Some brigades may also utilise specially trained search dogs. At the scene of incidents, the dog wears specialist protective 'fire wellies' on his or her paws to guard against injuries from broken glass or hot material. The dogs can detect minute quantities of hydrocarbon accelerants within minutes. This procedure would normally take a human investigator - using specialist equipment - much longer, before samples can be taken away for scientific analysis.
New Dimension vehicles are large curtain-side trucks designed to be deployed at incidents involving CBRN materials or for urban search and rescue (USAR) use at the scenes of natural or large-scale disasters.
They do not pump water, but instead carry vast quantities and stocks of mass decontamination equipment, scene lighting, chemical protection kits, environmental protection equipment and general purpose rescue equipment. They are always on standby to be deployed if local resources may be overwhelmed.
The New Dimension vehicles are owned by the government, rather than the fire and rescue service and are stationed at strategic locations throughout the UK.
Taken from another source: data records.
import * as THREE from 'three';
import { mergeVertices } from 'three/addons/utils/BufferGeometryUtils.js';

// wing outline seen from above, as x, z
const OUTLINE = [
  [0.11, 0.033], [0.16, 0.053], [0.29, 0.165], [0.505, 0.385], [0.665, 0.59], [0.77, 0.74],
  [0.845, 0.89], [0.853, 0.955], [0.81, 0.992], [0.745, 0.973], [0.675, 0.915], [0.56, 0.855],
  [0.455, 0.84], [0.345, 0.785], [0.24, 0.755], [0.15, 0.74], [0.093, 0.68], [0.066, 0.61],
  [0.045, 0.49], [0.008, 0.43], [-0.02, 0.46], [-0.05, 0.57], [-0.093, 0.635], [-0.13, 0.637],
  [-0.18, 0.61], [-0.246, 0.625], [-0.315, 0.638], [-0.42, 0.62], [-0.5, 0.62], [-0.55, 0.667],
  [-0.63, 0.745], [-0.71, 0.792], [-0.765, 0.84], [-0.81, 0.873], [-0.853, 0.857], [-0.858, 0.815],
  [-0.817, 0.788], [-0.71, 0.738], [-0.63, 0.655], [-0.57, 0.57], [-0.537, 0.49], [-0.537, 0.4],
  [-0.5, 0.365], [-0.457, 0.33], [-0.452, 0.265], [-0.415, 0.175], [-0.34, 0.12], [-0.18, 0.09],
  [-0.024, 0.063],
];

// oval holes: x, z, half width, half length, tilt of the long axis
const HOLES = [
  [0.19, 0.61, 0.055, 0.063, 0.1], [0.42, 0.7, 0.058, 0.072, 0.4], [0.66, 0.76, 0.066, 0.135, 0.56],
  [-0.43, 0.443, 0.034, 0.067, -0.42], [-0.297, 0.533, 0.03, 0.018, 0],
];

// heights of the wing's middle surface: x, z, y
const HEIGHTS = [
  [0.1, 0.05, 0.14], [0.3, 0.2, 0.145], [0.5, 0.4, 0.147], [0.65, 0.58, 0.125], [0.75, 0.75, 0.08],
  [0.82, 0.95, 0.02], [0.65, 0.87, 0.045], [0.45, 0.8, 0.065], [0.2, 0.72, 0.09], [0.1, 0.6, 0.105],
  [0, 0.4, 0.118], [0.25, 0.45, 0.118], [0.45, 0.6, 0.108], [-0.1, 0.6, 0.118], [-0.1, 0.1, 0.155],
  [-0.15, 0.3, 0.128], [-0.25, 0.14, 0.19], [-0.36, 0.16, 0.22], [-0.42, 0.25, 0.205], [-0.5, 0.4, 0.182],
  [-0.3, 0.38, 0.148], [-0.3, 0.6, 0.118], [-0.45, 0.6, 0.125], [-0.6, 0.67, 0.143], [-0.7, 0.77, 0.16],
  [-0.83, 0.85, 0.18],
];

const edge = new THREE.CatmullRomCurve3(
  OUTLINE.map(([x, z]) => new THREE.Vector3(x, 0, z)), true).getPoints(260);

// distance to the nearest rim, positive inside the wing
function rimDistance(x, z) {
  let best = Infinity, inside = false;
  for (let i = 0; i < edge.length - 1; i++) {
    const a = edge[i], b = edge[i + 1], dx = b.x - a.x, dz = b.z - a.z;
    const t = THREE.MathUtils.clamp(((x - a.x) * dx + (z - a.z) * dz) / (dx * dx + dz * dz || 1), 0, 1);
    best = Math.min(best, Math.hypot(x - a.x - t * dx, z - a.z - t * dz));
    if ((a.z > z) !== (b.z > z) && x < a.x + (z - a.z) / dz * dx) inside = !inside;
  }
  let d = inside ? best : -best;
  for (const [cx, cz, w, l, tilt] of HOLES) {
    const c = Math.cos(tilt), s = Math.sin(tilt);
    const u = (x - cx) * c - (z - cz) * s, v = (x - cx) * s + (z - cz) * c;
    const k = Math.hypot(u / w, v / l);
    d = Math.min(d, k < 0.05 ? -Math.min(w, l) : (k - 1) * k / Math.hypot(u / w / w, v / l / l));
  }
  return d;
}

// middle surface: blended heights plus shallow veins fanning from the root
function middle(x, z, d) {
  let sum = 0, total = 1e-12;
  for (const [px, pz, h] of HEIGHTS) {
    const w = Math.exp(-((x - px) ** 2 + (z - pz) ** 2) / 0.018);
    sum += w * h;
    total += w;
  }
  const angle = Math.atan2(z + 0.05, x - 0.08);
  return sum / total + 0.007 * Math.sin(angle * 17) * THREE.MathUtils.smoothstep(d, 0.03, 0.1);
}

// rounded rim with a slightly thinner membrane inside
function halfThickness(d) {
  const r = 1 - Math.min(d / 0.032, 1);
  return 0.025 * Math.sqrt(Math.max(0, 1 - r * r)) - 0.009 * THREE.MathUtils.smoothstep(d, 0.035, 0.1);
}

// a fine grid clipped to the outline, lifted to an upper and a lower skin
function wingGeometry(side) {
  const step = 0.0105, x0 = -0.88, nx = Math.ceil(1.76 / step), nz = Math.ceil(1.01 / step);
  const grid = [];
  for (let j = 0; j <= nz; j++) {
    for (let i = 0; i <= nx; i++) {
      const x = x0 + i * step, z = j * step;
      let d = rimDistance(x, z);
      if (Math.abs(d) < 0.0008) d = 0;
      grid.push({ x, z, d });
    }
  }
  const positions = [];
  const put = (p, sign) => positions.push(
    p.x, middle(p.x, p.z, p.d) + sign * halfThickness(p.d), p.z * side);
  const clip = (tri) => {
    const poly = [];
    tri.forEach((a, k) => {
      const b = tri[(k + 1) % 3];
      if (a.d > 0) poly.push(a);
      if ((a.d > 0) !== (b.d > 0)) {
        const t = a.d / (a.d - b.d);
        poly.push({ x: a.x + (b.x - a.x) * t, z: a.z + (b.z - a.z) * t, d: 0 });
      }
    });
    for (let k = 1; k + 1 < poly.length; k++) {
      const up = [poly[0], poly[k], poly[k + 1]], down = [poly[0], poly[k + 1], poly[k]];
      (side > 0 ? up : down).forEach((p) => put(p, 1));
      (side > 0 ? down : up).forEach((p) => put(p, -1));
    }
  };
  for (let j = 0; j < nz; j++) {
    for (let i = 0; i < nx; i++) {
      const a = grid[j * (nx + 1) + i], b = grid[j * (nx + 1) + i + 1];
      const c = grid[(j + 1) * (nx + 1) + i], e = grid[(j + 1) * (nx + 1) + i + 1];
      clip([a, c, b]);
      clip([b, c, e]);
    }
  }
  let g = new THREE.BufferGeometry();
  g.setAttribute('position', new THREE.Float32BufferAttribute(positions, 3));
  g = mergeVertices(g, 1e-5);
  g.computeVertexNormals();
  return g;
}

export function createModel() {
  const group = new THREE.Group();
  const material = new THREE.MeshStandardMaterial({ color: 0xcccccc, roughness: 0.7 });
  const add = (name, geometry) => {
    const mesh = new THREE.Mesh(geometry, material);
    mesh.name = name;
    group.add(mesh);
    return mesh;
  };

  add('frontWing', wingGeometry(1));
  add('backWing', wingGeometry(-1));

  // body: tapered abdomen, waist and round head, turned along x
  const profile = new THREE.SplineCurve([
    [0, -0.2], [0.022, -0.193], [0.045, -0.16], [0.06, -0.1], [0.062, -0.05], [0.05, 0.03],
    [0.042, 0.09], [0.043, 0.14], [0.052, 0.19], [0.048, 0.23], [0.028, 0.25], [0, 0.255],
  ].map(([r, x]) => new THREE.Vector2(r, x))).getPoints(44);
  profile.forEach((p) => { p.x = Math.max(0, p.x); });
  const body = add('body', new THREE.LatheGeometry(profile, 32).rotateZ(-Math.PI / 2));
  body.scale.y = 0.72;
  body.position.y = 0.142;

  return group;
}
High Volume Pumps (HVP) are also part of the New Dimension scheme. They carry a submersible pump, supplying water from any open source to the fireground; a pump that pumps up to 8,000 litres per minute (twice as much as a standard fire engine); a hose box module; and ancillary equipment. This equipment is carried in a pod on the back of the vehicle, similar to goods on a flatbed truck. Because the vehicles are standard across the country, any HVP vehicle can carry any pod, irrespective of the Fire and Rescue Service the vehicle or pod is operated by. The pods are the same dimensions as the other New Dimension pods, so a vehicle that is utilized for HVP operations can carry an USAR pod.
In July 2010, the Merseyside Fire and Rescue Service began a six-month trial of two fire bikes to be used to fight small fires, freeing up main appliances. Merseyside has also deployed other bikes for various uses since 2005. Several UK fire services use fire bikes not for firefighting, but as motorcycle road safety awareness tools.
The Defence Fire and Rescue Service and RAF Rescue & Firefighting Service operate numerous types of appliances, ranging from domestic-type tenders to airfield crash tenders, depending on the location they are serving.
Industrial and private fire and rescue services use several types of appliances depending on the type of cover provided. Large oil refineries may have their own on site Fire Service whom deploy large bulk foam tenders to deal with major oil fires. Domestic type fire appliances are most commonly used.